First of all, I think any reform would be better than none at all. There is no way that whatever happens with health care will please everyone. But that doesn’t mean that we shouldn’t try. Any strategies that decrease costs and increase realistic access to health care would be an improvement.
Then there’s the issue of Medicare. When Dean talks about seniors having a public option, it should be noted that for the vast majority of them, that is the only option. If they are retired and no longer eligible for employer-sponsored health insurance, there aren’t any other choices. Individual health insurance terminates when a member reaches 65, and isn’t available for new applicants who are 65 or older (in Colorado, some carriers won’t accept a new applicant who is nearing Medicare eligibility, even if they are still younger than 65). So we can’t really look at the Medicare population as an example of how the system would work if we had both a public and private health insurance option for all Americans.

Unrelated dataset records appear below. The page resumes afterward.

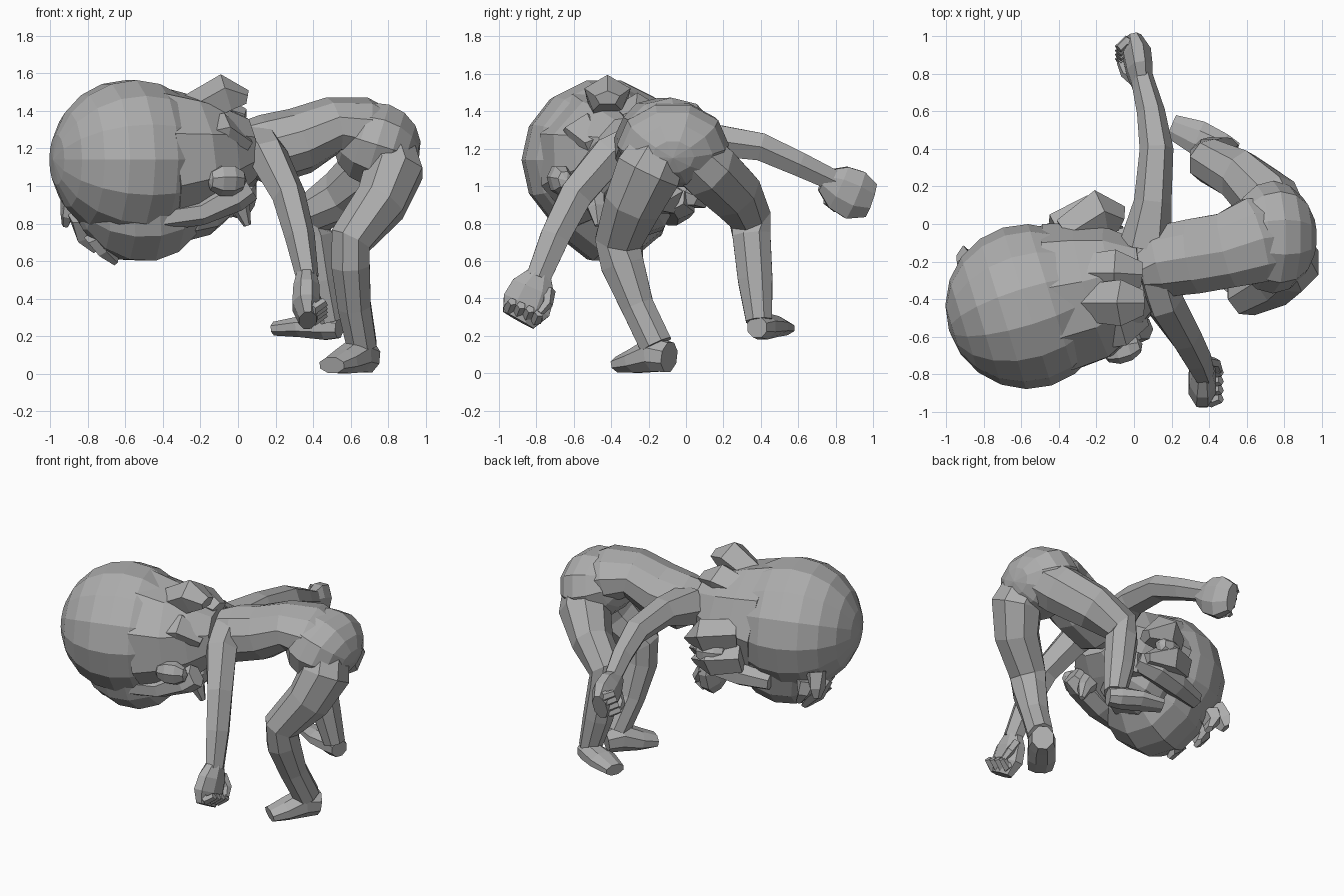
import bpy, bmesh, math
from mathutils import Vector, Matrix

if "Cube" in bpy.data.objects:
    bpy.data.objects.remove(bpy.data.objects["Cube"])

clay = bpy.data.materials.new("clay grey")
clay.use_nodes = True
clay.diffuse_color = (0.42, 0.42, 0.42, 1)
clay.node_tree.nodes["Principled BSDF"].inputs["Base Color"].default_value = clay.diffuse_color


def finish(name, bm):
    bmesh.ops.recalc_face_normals(bm, faces=bm.faces)
    mesh = bpy.data.meshes.new(name)
    bm.to_mesh(mesh)
    bm.free()
    mesh.materials.append(clay)
    obj = bpy.data.objects.new(name, mesh)
    bpy.context.collection.objects.link(obj)
    return obj


def loft(name, rings, sides=6, up=(0, 0, 1), turn=0.5):
    """Tube through rings of (x, y, z, radius along up, radius across)."""
    bm = bmesh.new()
    centres = [Vector(r[:3]) for r in rings]
    loops = []
    for i, ring in enumerate(rings):
        tangent = (centres[min(i + 1, len(rings) - 1)] - centres[max(i - 1, 0)]).normalized()
        across = tangent.cross(Vector(up)).normalized()
        high = across.cross(tangent)
        tall, wide = ring[3], ring[-1]
        loop = []
        for k in range(sides):
            a = 2 * math.pi * (k + turn) / sides
            loop.append(bm.verts.new(centres[i] + high * math.sin(a) * tall + across * math.cos(a) * wide))
        loops.append(loop)
    for low, top in zip(loops, loops[1:]):
        for k in range(sides):
            n = (k + 1) % sides
            bm.faces.new((low[k], low[n], top[n], top[k]))
    bm.faces.new(loops[0])
    bm.faces.new(loops[-1])
    return finish(name, bm)


def ball(name, centre, size, segments, rings, tilt=(0, 0, 0)):
    """Faceted ellipsoid whose poles lie along its local x axis."""
    bm = bmesh.new()
    bmesh.ops.create_uvsphere(bm, u_segments=segments, v_segments=rings, radius=1)
    bm.transform(Matrix.Rotation(math.pi / 2, 4, 'Y'))
    bm.transform(Matrix.Diagonal((*size, 1)))
    for axis, angle in zip("XYZ", tilt):
        bm.transform(Matrix.Rotation(angle, 4, axis))
    bm.transform(Matrix.Translation(centre))
    return finish(name, bm)


# Torso over the bent back, ending in a rounded seat
loft("torso", [
    (-.14, -.3, 1.16, .11), (.05, -.24, 1.2, .15, .14), (.14, -.2, 1.19, .19, .2),
    (.33, -.17, 1.24, .18, .21), (.5, -.14, 1.32, .155, .21), (.64, -.09, 1.3, .18, .24),
    (.76, -.07, 1.24, .17, .22)], sides=10)
ball("seat", (.74, -.07, 1.22), (.235, .3, .235), 10, 8, (0, .3, 0))

# Legs: thigh, knee, shin
side = (1, 0, 0)
loft("near_leg", [
    (.79, -.13, 1.22, .15), (.83, -.2, 1.08, .165, .19), (.76, -.28, .91, .145, .165),
    (.6, -.36, .71, .12, .135), (.6, -.34, .58, .11, .125), (.62, -.26, .36, .095),
    (.66, -.16, .15, .085, .095)], sides=8, up=side)
loft("far_leg", [
    (.78, 0, 1.2, .16), (.72, .12, 1.09, .17), (.56, .26, .96, .135, .155),
    (.39, .34, .84, .12), (.4, .35, .74, .11), (.44, .37, .5, .1), (.49, .39, .28, .075)], sides=8, up=side)

# Feet, from heel to toes
loft("near_foot", [
    (.7, -.09, .085, .085, .075), (.64, -.17, .1, .1, .095), (.56, -.27, .065, .07, .1),
    (.5, -.355, .045, .045, .085)], sides=8)
loft("far_foot", [
    (.54, .38, .245, .06), (.47, .41, .25, .075, .08), (.34, .46, .25, .06, .1),
    (.2, .52, .24, .04, .07)], sides=8)

# Arms, from shoulder to wrist
loft("near_arm", [
    (.09, -.22, 1.25, .12), (.16, -.42, 1.16, .11), (.27, -.59, .95, .09, .1),
    (.33, -.7, .73, .08, .09), (.37, -.79, .51, .06, .075)], up=side)
loft("far_arm", [
    (.06, -.12, 1.22, .14), (.1, .12, 1.25, .1), (.12, .4, 1.21, .09, .085),
    (.09, .6, 1.12, .075), (.04, .79, 1.03, .06, .065)], up=side)


# Hands: a closed fist with curled fingers and a thumb, along the wrist direction
def hand(name, wrist, out, spread):
    wrist, out, spread = Vector(wrist), Vector(out).normalized(), Vector(spread).normalized()
    flat = out.cross(spread)

    def rings(steps):
        return [(*(wrist + out * a + spread * b + flat * c), thin, wide) for a, b, c, thin, wide in steps]

    loft(name + "_palm", rings([
        (-.03, 0, 0, .055, .065), (.06, 0, 0, .075, .13), (.16, 0, 0, .08, .145),
        (.25, -.01, .01, .05, .1)]), sides=8, up=flat)
    for i in range(4):
        b = (i - 1.5) * .052
        loft(f"{name}_finger_{i}", rings([
            (.17, b, .01, .035, .035), (.21, b, .05, .033, .033), (.17, b, .1, .025, .025)]), sides=5, up=spread)
    loft(name + "_thumb", rings([
        (.04, .08, .02, .035, .035), (.11, .1, .07, .03, .03), (.17, .08, .09, .02, .02)]), sides=5, up=flat)


hand("near_hand", (.365, -.79, .51), (-.01, -.34, -.8), (0, .9, -.38))
hand("far_hand", (.04, .76, 1.02), (-.13, .8, -.38), (0, -.43, -.9))

# Head: rounded mass of hair, with the face turned downward
ball("head_hair", (-.57, -.44, 1.14), (.435, .44, .435), 14, 10, (0, 0, .3))
ball("face", (-.52, -.41, .95), (.36, .34, .37), 10, 8, (0, -.15, .3))
ball("jaw", (-.27, -.29, .89), (.24, .24, .18), 8, 6, (0, -.05, .3))

# Hair gathered toward the nape
loft("nape_hair", [
    (-.4, -.4, 1.14, .41, .41), (-.22, -.36, 1.16, .34, .38), (-.08, -.31, 1.18, .27, .31),
    (.06, -.28, 1.2, .18, .2)], sides=9)

# Ears at both sides of the head
for name, x, y in (("near_ear", -.06, -.67), ("far_ear", -.24, .06)):
    ball(name, (x, y, 1.03), (.11, .07, .09), 7, 5, (.3, 0, .3))

# Locks flaring outward around the nape
locks = [
    [(-.28, -.42, 1.37), (-.06, -.42, 1.49), (.05, -.42, 1.47)],
    [(-.28, -.26, 1.35), (-.1, -.26, 1.39), (.04, -.27, 1.37)],
    [(-.26, -.58, 1.24), (-.08, -.53, 1.28), (.05, -.48, 1.22)],
    [(-.36, -.06, 1.15), (-.18, .06, 1.14), (-.07, .03, 1.08)],
    [(-.42, -.04, 1.0), (-.24, .03, .97), (-.1, 0, .93)],
    [(-.25, -.17, .98), (-.06, -.14, .94), (.03, -.18, .9)],
]
for i, (root, bend, tip) in enumerate(locks):
    loft(f"nape_lock_{i}", [(*root, .1), (*bend, .11, .13), (*tip, .04, .07)], sides=5, turn=.25)

# Long side locks sweeping from the cheeks to the nape
loft("near_side_lock", [
    (-.48, -.62, .82, .07), (-.2, -.58, .86, .07, .1), (-.02, -.56, .95, .09, .1), (.06, -.56, 1.0, .08, .06)])
loft("near_lock_tip", [(-.06, -.5, .98, .08), (.02, -.48, .88, .05), (.05, -.47, .79, .02)], up=side)
loft("far_side_lock", [
    (-.6, -.1, .85, .06), (-.4, -.05, .87, .08), (-.22, -.04, .9, .08, .1), (-.08, -.07, .94, .07)])

# Fringe hanging over the brow
fringe = [
    [(-.88, -.22, .95), (-.91, -.19, .85), (-.92, -.17, .79)],
    [(-.84, -.36, .84), (-.83, -.29, .74), (-.76, -.26, .66)],
    [(-.76, -.48, .74), (-.72, -.44, .67), (-.65, -.4, .6)],
    [(-.82, -.2, .88), (-.82, -.18, .8), (-.78, -.17, .73)],
]
for i, (root, bend, tip) in enumerate(fringe):
    loft(f"fringe_lock_{i}", [(*root, .07), (*bend, .04, .08), (*tip, .02, .04)], sides=5, up=side)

If a public health insurance option were to become available, we don’t know yet how much it would cost in monthly premiums, or what percentage of Americans would make the switch to the public option. Part of the success of a system like Medicare has to be attributed to the fact that nearly the entire population over age 65 is enrolled (and thus costs are spread across large numbers of both sick and healthy people). With a public option for younger Americans operating along side private health insurance, would a disproportionate number of sick people join the public system? Or perhaps more healthy people would switch to the public option? Would the premiums increase substantially over the first few years as the new system tried to balance costs? Would people be able to switch back and forth between the public and private systems? A lot remains to be seen. I believe that it could work, but I don’t think that Medicare can realistically be used as a model for how it might work.